WORK TO BE COMPLETED:
From the records below, please return each line that holds the word "corners".

════════════════

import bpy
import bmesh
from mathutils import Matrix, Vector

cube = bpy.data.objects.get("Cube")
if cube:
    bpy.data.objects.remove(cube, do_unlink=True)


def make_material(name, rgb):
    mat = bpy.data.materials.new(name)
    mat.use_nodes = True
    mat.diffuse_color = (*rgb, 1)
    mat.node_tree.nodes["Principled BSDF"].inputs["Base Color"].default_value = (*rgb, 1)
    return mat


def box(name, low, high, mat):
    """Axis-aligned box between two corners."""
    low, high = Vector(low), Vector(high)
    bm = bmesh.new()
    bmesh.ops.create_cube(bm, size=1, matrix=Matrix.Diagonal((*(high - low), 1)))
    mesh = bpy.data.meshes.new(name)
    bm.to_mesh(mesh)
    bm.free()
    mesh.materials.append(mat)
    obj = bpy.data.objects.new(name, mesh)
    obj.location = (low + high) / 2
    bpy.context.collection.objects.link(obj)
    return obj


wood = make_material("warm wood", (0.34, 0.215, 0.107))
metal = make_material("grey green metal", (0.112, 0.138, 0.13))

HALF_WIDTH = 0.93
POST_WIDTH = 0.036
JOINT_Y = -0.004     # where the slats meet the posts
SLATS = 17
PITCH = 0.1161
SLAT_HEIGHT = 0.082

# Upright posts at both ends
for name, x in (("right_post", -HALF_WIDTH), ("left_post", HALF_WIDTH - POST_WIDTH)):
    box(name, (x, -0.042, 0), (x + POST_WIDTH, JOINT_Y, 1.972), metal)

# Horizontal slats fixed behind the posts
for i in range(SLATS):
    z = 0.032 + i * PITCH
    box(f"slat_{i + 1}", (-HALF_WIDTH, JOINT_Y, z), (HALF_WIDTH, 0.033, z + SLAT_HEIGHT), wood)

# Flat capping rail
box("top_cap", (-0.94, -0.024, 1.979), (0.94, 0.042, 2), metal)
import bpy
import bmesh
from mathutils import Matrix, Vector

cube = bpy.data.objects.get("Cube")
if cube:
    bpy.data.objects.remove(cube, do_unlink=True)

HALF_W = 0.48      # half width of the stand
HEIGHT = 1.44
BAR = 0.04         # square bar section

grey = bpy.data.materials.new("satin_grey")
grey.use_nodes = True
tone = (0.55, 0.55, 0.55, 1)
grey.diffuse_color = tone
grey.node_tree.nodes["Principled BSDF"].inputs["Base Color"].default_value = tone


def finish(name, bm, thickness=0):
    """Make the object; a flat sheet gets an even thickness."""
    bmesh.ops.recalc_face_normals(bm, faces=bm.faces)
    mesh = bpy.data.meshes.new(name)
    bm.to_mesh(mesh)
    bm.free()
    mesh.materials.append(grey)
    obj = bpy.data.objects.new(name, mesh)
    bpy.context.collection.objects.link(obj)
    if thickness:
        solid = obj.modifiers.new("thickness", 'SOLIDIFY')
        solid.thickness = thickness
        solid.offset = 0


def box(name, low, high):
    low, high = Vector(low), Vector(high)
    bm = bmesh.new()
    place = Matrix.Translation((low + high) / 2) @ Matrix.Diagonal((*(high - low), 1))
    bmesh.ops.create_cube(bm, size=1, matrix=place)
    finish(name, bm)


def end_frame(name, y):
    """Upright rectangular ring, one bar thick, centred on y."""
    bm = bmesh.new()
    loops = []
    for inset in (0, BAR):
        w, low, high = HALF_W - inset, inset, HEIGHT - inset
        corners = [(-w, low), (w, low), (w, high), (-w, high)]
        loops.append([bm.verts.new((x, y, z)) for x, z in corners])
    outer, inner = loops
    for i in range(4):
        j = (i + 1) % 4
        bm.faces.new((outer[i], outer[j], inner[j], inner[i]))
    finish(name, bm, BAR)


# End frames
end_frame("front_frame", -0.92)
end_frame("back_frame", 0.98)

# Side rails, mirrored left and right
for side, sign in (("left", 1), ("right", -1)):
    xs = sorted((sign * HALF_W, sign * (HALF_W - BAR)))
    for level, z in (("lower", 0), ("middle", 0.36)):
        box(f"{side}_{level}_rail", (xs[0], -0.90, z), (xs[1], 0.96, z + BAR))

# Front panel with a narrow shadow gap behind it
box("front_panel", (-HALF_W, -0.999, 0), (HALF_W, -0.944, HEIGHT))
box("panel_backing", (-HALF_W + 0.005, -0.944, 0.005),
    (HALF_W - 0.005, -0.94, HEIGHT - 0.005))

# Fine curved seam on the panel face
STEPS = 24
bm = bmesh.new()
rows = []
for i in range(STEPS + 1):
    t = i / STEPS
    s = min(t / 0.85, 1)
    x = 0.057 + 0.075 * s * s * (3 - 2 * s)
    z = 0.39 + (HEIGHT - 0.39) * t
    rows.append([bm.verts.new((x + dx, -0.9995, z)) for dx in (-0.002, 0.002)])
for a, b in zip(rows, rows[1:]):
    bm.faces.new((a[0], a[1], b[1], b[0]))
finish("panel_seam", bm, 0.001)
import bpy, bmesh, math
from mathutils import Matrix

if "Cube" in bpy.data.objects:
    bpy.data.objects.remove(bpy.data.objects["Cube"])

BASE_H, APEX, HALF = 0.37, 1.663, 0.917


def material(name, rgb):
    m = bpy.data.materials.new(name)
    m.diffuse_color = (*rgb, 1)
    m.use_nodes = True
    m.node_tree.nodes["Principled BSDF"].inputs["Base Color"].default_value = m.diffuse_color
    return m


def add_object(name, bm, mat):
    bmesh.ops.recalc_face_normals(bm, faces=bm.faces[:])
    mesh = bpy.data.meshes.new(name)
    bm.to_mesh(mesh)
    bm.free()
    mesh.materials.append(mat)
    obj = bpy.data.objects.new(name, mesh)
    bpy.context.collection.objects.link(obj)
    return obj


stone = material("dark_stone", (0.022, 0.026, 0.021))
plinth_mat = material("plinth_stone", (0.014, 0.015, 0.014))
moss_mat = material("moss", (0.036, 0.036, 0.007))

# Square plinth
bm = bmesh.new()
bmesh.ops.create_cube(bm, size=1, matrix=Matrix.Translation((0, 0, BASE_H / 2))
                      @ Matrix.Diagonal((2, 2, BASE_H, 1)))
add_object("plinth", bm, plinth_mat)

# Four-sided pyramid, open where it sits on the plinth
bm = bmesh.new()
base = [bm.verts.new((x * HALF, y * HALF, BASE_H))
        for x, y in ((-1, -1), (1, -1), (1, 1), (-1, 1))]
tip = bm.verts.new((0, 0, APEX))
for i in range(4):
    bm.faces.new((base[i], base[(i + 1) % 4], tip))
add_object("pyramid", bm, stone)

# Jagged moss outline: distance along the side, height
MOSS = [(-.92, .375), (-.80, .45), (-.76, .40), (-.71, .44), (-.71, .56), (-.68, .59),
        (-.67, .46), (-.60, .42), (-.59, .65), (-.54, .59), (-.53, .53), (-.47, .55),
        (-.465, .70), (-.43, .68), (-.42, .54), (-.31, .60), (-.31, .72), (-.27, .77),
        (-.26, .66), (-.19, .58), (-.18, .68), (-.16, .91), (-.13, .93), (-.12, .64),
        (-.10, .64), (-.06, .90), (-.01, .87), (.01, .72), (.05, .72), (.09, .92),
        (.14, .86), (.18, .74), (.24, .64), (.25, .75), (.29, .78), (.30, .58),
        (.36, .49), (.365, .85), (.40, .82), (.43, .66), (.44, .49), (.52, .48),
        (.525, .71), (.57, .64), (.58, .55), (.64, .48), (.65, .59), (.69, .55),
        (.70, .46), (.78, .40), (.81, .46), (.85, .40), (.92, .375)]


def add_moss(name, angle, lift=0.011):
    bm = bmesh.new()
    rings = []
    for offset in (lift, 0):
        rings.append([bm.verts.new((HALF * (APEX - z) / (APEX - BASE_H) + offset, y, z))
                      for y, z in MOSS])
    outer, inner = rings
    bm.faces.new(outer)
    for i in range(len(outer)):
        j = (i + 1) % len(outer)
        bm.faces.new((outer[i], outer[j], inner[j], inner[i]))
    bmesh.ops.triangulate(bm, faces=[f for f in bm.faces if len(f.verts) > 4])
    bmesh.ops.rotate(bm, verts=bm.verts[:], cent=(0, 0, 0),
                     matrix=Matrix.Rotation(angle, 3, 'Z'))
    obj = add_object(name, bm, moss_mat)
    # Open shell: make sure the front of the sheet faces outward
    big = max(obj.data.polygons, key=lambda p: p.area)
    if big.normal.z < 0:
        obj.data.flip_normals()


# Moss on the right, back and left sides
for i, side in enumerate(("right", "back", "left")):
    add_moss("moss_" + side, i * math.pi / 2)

════════════════

WRITTEN SOLUTION:
    """Axis-aligned box between two corners."""
        corners = [(-w, low), (w, low), (w, high), (-w, high)]
        loops.append([bm.verts.new((x, y, z)) for x, z in corners])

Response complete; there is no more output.